The climate in the Kyrgyz Republic is as varied as the country’s topography and can be classified into four major zones, each with distinctive characteristics. The valley-sub-mountain zone (from 900-1,200 m) experiences hot summers, snowless and temperate winters, and almost zero precipitation. The mountain zone (from 900–1,200 to 2,000–2,200 m) is characterized by a temperate climate, which has warm summers and cold, snowy winters. The high-mountain zone (from 2,000–2,200 to 3,000–3,500 m) is cooler in the summer and has relatively cold, snowless winters, with temperatures ranging from well below zero to 16°C. The nival belt zone (from 3,500 m and higher) has a polar climate and is covered by numerous snowfields and glaciers. According to its own Second National Communication, only 20% of the country is considered habitable year round.
- Research conducted during the preparation of the First and Second National Commitments showed that over the last century the air temperature on the territory of Kyrgyz Republic increased by 0.8°C.
- According to the United Nations Development Programme, nearly 1/3 of the glacial area of central Asia has disappeared since 1930. Because glaciers provide a large proportion of the water flow to the major rivers of Central Asia, the loss of these glaciers has severe consequences for the future of the Kyrgyz Republic.

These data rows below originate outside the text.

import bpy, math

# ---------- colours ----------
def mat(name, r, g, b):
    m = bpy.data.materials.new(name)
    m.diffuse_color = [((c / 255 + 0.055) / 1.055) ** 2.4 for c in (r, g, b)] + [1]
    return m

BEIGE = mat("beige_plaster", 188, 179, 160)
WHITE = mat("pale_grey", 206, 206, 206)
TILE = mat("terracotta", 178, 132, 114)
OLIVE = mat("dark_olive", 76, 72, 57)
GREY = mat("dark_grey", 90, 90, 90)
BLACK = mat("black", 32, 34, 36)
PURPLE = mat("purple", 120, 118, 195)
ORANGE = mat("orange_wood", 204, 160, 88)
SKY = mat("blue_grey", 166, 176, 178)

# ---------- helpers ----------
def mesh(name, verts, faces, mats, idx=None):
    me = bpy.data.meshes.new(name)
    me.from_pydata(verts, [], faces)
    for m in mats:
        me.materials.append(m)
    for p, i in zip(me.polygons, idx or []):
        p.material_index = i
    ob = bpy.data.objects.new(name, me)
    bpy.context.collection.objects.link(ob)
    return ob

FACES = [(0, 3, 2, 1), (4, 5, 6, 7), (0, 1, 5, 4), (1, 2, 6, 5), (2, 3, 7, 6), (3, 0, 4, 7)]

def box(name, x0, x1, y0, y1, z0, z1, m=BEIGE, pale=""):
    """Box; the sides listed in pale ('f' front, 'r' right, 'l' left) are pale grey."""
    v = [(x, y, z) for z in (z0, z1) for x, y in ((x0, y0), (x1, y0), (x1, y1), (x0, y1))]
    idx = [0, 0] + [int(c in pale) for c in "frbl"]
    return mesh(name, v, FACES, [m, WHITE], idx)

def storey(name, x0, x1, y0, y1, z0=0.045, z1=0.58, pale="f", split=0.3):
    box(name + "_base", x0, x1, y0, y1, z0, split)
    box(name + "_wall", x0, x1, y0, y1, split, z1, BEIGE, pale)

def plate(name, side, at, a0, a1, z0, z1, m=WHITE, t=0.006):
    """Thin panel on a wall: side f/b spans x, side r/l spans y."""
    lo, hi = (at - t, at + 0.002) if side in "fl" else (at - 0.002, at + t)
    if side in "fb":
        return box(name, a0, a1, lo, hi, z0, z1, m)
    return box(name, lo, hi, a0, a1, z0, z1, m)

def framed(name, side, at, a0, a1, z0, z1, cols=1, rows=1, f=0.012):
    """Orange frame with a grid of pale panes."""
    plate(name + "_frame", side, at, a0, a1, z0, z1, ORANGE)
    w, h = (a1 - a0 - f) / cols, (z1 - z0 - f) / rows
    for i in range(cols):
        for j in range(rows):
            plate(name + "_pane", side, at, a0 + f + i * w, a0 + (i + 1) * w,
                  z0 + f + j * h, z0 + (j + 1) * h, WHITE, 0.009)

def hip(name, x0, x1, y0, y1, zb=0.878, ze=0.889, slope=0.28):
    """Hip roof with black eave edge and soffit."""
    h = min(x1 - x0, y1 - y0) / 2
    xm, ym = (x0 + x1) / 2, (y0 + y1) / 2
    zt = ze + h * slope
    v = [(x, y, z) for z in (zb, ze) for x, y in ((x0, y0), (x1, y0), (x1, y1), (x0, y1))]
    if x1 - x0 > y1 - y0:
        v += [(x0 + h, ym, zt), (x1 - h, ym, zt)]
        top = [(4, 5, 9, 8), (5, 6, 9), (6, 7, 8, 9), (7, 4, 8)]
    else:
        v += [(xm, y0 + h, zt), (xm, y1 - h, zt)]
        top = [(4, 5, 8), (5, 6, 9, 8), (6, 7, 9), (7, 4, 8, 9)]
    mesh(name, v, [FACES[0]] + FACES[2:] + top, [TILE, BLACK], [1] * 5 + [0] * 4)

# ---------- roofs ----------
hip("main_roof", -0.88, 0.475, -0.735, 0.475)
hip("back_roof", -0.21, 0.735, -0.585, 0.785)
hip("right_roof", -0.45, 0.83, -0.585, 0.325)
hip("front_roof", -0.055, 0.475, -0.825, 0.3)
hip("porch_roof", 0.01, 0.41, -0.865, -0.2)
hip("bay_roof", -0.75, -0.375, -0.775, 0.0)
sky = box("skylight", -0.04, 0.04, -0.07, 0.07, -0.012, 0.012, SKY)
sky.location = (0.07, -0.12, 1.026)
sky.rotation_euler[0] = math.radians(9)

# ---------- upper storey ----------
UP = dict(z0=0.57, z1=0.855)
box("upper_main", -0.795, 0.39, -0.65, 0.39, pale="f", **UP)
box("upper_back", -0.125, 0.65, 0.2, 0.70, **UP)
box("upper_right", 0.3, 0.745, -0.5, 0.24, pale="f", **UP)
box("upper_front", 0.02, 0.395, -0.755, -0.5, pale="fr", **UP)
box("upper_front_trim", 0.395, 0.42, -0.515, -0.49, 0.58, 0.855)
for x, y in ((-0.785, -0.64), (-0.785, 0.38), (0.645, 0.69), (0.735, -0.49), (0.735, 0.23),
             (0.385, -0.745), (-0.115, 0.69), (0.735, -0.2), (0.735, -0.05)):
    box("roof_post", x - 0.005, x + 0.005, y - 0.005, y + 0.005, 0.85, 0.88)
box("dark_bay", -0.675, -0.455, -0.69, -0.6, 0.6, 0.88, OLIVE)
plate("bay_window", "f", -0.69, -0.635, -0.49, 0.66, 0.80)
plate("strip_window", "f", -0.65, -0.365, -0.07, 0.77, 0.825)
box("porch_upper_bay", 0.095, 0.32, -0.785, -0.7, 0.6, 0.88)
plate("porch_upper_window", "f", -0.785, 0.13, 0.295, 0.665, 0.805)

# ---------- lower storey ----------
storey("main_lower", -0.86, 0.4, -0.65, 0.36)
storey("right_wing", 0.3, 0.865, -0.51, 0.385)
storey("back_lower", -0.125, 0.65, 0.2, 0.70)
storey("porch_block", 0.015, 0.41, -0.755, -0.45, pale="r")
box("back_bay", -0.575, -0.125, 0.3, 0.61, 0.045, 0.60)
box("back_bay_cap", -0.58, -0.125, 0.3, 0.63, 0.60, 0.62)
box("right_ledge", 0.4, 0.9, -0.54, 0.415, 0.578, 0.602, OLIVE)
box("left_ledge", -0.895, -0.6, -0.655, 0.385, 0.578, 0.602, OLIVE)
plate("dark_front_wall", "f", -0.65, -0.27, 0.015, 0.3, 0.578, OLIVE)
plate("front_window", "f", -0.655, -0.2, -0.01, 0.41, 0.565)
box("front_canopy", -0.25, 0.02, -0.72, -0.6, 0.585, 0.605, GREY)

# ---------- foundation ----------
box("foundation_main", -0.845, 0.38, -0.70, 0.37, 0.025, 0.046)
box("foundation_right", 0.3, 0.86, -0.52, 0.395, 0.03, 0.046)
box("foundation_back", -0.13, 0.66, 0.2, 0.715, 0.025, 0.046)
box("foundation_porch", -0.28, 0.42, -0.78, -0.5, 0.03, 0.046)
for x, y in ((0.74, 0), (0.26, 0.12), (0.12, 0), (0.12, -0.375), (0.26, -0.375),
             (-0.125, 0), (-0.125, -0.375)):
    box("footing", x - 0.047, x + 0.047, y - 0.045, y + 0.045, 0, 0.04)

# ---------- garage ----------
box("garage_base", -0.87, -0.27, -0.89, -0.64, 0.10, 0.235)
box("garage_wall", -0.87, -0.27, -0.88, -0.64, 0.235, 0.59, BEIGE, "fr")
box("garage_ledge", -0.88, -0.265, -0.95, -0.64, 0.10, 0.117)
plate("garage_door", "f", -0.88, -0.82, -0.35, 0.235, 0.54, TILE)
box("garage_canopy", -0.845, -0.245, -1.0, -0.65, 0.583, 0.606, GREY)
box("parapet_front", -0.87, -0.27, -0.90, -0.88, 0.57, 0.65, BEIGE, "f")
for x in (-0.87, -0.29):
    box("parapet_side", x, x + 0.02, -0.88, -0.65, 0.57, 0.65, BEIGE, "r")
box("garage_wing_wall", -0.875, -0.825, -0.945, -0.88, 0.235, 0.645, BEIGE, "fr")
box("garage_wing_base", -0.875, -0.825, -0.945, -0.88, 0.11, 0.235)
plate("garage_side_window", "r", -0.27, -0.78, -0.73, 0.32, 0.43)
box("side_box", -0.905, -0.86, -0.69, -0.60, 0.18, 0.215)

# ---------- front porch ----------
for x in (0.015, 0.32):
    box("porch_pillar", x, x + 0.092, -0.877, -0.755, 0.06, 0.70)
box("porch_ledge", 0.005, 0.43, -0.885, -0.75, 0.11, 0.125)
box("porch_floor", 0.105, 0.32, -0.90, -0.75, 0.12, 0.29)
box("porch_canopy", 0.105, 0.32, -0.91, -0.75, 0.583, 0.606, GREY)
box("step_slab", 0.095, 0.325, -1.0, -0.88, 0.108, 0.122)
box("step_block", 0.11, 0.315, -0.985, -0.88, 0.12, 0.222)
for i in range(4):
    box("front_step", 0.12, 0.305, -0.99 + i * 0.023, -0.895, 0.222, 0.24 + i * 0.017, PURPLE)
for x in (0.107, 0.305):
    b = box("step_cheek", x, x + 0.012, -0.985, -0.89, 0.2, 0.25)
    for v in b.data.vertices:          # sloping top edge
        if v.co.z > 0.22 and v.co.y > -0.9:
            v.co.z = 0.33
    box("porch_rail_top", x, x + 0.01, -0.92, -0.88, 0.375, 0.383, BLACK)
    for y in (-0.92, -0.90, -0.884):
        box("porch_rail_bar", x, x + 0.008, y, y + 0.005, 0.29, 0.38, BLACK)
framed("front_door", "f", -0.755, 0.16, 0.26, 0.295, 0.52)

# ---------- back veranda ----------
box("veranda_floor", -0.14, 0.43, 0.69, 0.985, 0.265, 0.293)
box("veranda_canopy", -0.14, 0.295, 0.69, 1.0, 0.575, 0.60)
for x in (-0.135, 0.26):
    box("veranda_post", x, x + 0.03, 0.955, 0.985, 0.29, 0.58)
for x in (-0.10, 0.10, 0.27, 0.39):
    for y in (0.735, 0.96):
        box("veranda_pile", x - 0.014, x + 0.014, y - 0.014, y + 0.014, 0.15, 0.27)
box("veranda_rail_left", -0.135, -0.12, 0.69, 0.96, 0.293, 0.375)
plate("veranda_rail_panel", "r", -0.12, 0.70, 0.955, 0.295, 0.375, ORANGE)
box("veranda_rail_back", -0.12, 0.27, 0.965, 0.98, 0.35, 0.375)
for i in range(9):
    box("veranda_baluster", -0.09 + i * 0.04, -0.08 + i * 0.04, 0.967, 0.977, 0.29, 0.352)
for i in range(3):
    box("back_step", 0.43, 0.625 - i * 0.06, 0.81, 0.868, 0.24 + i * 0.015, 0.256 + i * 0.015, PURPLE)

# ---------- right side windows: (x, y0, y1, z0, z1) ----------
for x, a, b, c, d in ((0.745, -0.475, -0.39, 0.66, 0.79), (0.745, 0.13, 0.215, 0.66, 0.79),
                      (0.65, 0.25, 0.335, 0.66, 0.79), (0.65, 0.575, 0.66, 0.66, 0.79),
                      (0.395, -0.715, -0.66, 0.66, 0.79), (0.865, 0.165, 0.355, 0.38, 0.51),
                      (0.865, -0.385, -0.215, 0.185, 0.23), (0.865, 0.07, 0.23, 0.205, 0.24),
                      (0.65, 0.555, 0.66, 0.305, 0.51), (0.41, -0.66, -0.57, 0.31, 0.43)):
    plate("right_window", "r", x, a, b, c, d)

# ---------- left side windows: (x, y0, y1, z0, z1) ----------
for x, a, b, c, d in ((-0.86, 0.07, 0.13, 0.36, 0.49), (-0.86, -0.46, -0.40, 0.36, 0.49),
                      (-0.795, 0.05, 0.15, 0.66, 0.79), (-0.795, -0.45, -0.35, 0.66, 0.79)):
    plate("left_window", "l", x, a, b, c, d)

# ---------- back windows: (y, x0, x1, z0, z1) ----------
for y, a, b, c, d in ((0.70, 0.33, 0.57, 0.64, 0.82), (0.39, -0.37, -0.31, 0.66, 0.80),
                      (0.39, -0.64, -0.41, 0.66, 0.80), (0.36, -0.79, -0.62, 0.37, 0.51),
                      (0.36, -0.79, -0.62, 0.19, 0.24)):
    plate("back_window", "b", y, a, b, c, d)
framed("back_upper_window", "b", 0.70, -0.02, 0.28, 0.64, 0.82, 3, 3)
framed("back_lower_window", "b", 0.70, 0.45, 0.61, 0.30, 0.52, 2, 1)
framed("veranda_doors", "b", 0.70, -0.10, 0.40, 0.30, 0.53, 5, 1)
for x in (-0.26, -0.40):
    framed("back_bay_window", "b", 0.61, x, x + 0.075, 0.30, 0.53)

This section provides the options to visualize historical climate data for different timeframes via map and annual cycle chart.